## Directions for this task:
Take the line that contains "rim = [ring(FRONT" and all lines after it, up to and including the last line of the data, and write them out exactly; nothing else belongs in the answer.

+ + + + +

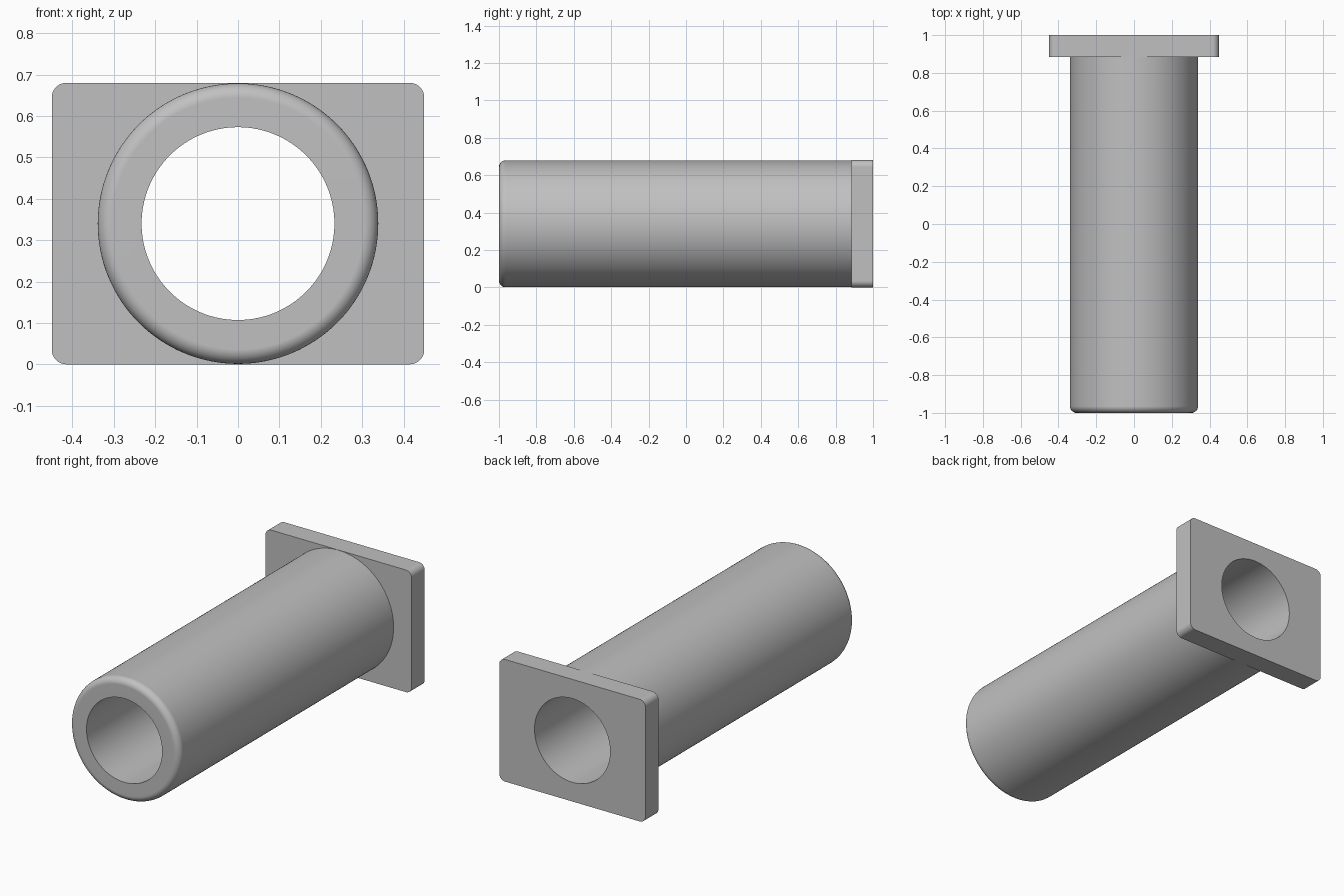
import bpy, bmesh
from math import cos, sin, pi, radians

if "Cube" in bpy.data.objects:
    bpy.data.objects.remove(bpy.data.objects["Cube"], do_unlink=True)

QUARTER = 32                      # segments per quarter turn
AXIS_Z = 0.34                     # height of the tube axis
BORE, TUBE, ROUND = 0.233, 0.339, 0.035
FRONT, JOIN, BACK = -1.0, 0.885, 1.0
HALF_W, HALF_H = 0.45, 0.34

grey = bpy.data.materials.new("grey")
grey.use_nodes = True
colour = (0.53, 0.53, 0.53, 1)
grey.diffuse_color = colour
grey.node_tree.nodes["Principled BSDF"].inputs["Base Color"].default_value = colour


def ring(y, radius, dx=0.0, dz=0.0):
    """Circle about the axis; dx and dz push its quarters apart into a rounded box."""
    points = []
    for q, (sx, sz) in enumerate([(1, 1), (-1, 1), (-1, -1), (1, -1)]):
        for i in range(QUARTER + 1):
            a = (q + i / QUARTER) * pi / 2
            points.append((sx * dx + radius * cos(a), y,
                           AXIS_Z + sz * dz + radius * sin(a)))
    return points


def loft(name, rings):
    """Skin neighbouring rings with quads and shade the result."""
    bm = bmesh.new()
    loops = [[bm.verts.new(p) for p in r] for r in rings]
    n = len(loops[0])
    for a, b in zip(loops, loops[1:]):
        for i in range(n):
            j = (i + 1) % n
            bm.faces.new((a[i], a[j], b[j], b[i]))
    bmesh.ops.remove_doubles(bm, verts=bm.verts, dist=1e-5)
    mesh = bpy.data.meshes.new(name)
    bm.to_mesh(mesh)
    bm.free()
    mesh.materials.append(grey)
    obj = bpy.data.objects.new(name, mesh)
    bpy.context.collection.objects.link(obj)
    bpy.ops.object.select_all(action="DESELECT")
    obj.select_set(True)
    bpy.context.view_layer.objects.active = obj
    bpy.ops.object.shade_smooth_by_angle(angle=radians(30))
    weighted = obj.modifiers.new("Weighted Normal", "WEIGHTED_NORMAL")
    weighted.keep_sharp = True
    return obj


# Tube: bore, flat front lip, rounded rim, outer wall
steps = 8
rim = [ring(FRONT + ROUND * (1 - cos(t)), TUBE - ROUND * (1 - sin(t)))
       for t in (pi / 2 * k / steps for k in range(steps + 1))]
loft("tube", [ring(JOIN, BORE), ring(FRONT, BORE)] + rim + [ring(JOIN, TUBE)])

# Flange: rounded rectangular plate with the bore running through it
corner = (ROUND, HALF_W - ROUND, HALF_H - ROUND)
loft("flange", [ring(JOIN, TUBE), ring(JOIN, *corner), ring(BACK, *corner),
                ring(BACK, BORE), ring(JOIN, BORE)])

+ + + + +

## Output for this exercise:
rim = [ring(FRONT + ROUND * (1 - cos(t)), TUBE - ROUND * (1 - sin(t)))
       for t in (pi / 2 * k / steps for k in range(steps + 1))]
loft("tube", [ring(JOIN, BORE), ring(FRONT, BORE)] + rim + [ring(JOIN, TUBE)])

# Flange: rounded rectangular plate with the bore running through it
corner = (ROUND, HALF_W - ROUND, HALF_H - ROUND)
loft("flange", [ring(JOIN, TUBE), ring(JOIN, *corner), ring(BACK, *corner),
                ring(BACK, BORE), ring(JOIN, BORE)])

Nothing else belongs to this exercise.